This mall takes the modern consumer world to its extreme. Beauty enhancement is no longer simply about large breasts and six packs, it’s about amputation. It is fashionable, and encouraged by management (the texters), to be painfully thin or grossly over weight – the easier option given the food, which has greater sugar, salt and fat content than any fast food of our world. Salespeople or Customer Care Officers, are happy to be chained to their cash registers and have an implant in their brains that enhances their helpful attitude. Shoppers literally shop till they drop, shops competing over their custom. There are a small number of those that chose to flaunt the system, but they live miserable, mad lives hidden in warren like tunnels, breedings rats and sleeping next to their own shit.
Despite the gripping nature of the plot and the intriguing changes that both Rhoda and Daniel undergo individually and together, I think I had hoped for something more dramatic, but in fact, the surreal differences of the new mall are more challenging than overt horror.

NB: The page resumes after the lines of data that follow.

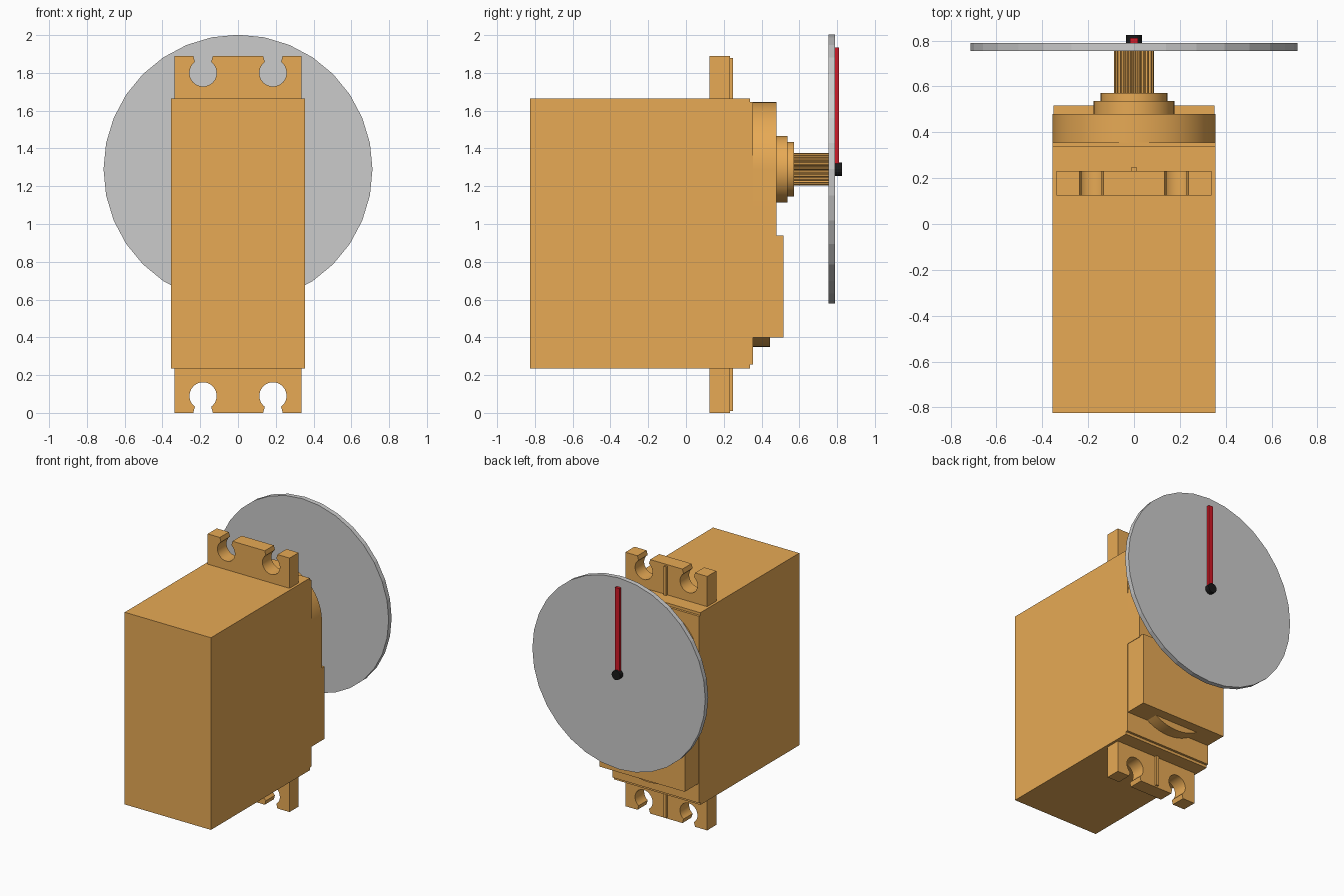
import bpy, bmesh
from math import pi, sin, cos, radians, acos, sqrt

if "Cube" in bpy.data.objects:
    bpy.data.objects.remove(bpy.data.objects["Cube"])

AXIS_Z = 1.29  # height of the output shaft


def material(name, rgb):
    m = bpy.data.materials.new(name)
    m.diffuse_color = (*rgb, 1)
    m.use_nodes = True
    m.node_tree.nodes["Principled BSDF"].inputs["Base Color"].default_value = m.diffuse_color
    return m


ORANGE = material("orange_plastic", (0.80, 0.40, 0.09))
RED = material("red_paint", (0.65, 0.01, 0.02))
BLACK = material("black_plastic", (0.01, 0.01, 0.01))


def prism(name, pts, y0, y1, mat=None, smooth=False):
    """Extrude an (x, z) outline along y."""
    bm = bmesh.new()
    face = bm.faces.new([bm.verts.new((x, y0, z)) for x, z in pts])
    ext = bmesh.ops.extrude_face_region(bm, geom=[face], use_keep_orig=True)
    verts = [g for g in ext["geom"] if isinstance(g, bmesh.types.BMVert)]
    bmesh.ops.translate(bm, verts=verts, vec=(0, y1 - y0, 0))
    bmesh.ops.recalc_face_normals(bm, faces=bm.faces)
    me = bpy.data.meshes.new(name)
    bm.to_mesh(me)
    bm.free()
    ob = bpy.data.objects.new(name, me)
    bpy.context.collection.objects.link(ob)
    if mat:
        me.materials.append(mat)
    if smooth:
        bpy.ops.object.select_all(action='DESELECT')
        ob.select_set(True)
        bpy.context.view_layer.objects.active = ob
        bpy.ops.object.shade_smooth_by_angle(angle=radians(30))
    return ob


def rect(x0, x1, z0, z1):
    return [(x0, z0), (x1, z0), (x1, z1), (x0, z1)]


def arc(cx, cz, r, a0, a1, n):
    return [(cx + r * cos(a0 + (a1 - a0) * i / n),
             cz + r * sin(a0 + (a1 - a0) * i / n)) for i in range(n + 1)]


def circle(r, n):
    return arc(0, AXIS_Z, r, pi / 2, pi / 2 + 2 * pi, n)[:-1]


# Case and its slightly shorter lid
prism("case_body", rect(-0.355, 0.355, 0.235, 1.665), -0.825, 0.338, ORANGE)
prism("case_lid", rect(-0.355, 0.355, 0.255, 1.645), 0.338, 0.355, ORANGE)

# Arched gear housing, raised lower cover and the curved lip under it
arch = arc(0, AXIS_Z, 0.355, 0, pi, 40) + [(-0.355, 0.93), (0.355, 0.93)]
prism("gear_housing", arch, 0.355, 0.48, ORANGE, True)
prism("lower_cover", rect(-0.352, 0.352, 0.40, 0.938), 0.355, 0.517, ORANGE)
lip_r, lip_half = 0.35, 0.18
lip_a = acos(lip_half / lip_r)
prism("cover_lip", arc(0, 0.35 + lip_r, lip_r, pi + lip_a, 2 * pi - lip_a, 16),
      0.355, 0.445, ORANGE, True)


# Mounting ears: outline with two open keyhole slots, on top and below
def ear_outline(root, edge):
    d = 1 if edge > root else -1
    r, neck, cz = 0.072, 0.043, edge - 0.09 * d
    a = acos(neck / r)
    pts = [(-0.337, root), (-0.337, edge)]
    for cx in (-0.185, 0.185):
        pts.append((cx - 0.052, edge))
        pts += [(x, cz + d * (z - cz))
                for x, z in arc(cx, cz, r, pi - a, 2 * pi + a, 24)]
        pts.append((cx + 0.052, edge))
    return pts + [(0.337, edge), (0.337, root)]


for label, root, edge in (("upper", 1.665, 1.89), ("lower", 0.235, 0.0)):
    prism(label + "_mounting_ear", ear_outline(root, edge), 0.125, 0.232, ORANGE, True)
    tip = edge + (0.01 if edge < root else -0.01)
    prism(label + "_ear_rib", rect(-0.01, 0.01, min(root, tip), max(root, tip)),
          0.232, 0.248, ORANGE)

# Shaft collars and splined output shaft
prism("large_collar", circle(0.176, 48), 0.48, 0.537, ORANGE, True)
prism("small_collar", circle(0.145, 48), 0.537, 0.572, ORANGE, True)
teeth = 25
spline = []
for i in range(teeth * 4):
    r = 0.087 if i % 4 < 2 else 0.077
    a = 2 * pi * i / (teeth * 4)
    spline.append((r * cos(a), AXIS_Z + r * sin(a)))
prism("splined_shaft", spline, 0.572, 0.755, ORANGE)

# Dial disc, pointer and hub cap
disc = prism("dial_disc", circle(0.712, 32), 0.755, 0.79)
prism("pointer", rect(-0.018, 0.018, AXIS_Z, 1.935), 0.79, 0.81, RED)
prism("hub_cap", circle(0.035, 16), 0.79, 0.825, BLACK)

There is a structure to the mall more coherent than anything in ours: everyone knows their place, their world is limited and their expectations managed (even famous celebrities have paunches and saggy breasts). I might have wanted the new mall to make our own consumerism seem closer to the brink of that level of exploitation (which of course it is but in different ways), or to seem more free in contrast, but comparing the worlds is more complicated and perhaps more brilliant than that. The Mall makes us ask whether contentment is best found in constraint and these uncomfortable thoughts make The Mall a haunting read without even stopping to question what management gets from it all.
If you like horror that pokes a few fingers at modern life, The Mall is for you.
This coming week I am taking a sneak preview at Wounding by Heidi James and the following week I will be reading Oryx and Crake by Margaret Atwood, a book that’s been on my reading list for far too long! Any further suggestions for future reading would be very welcome.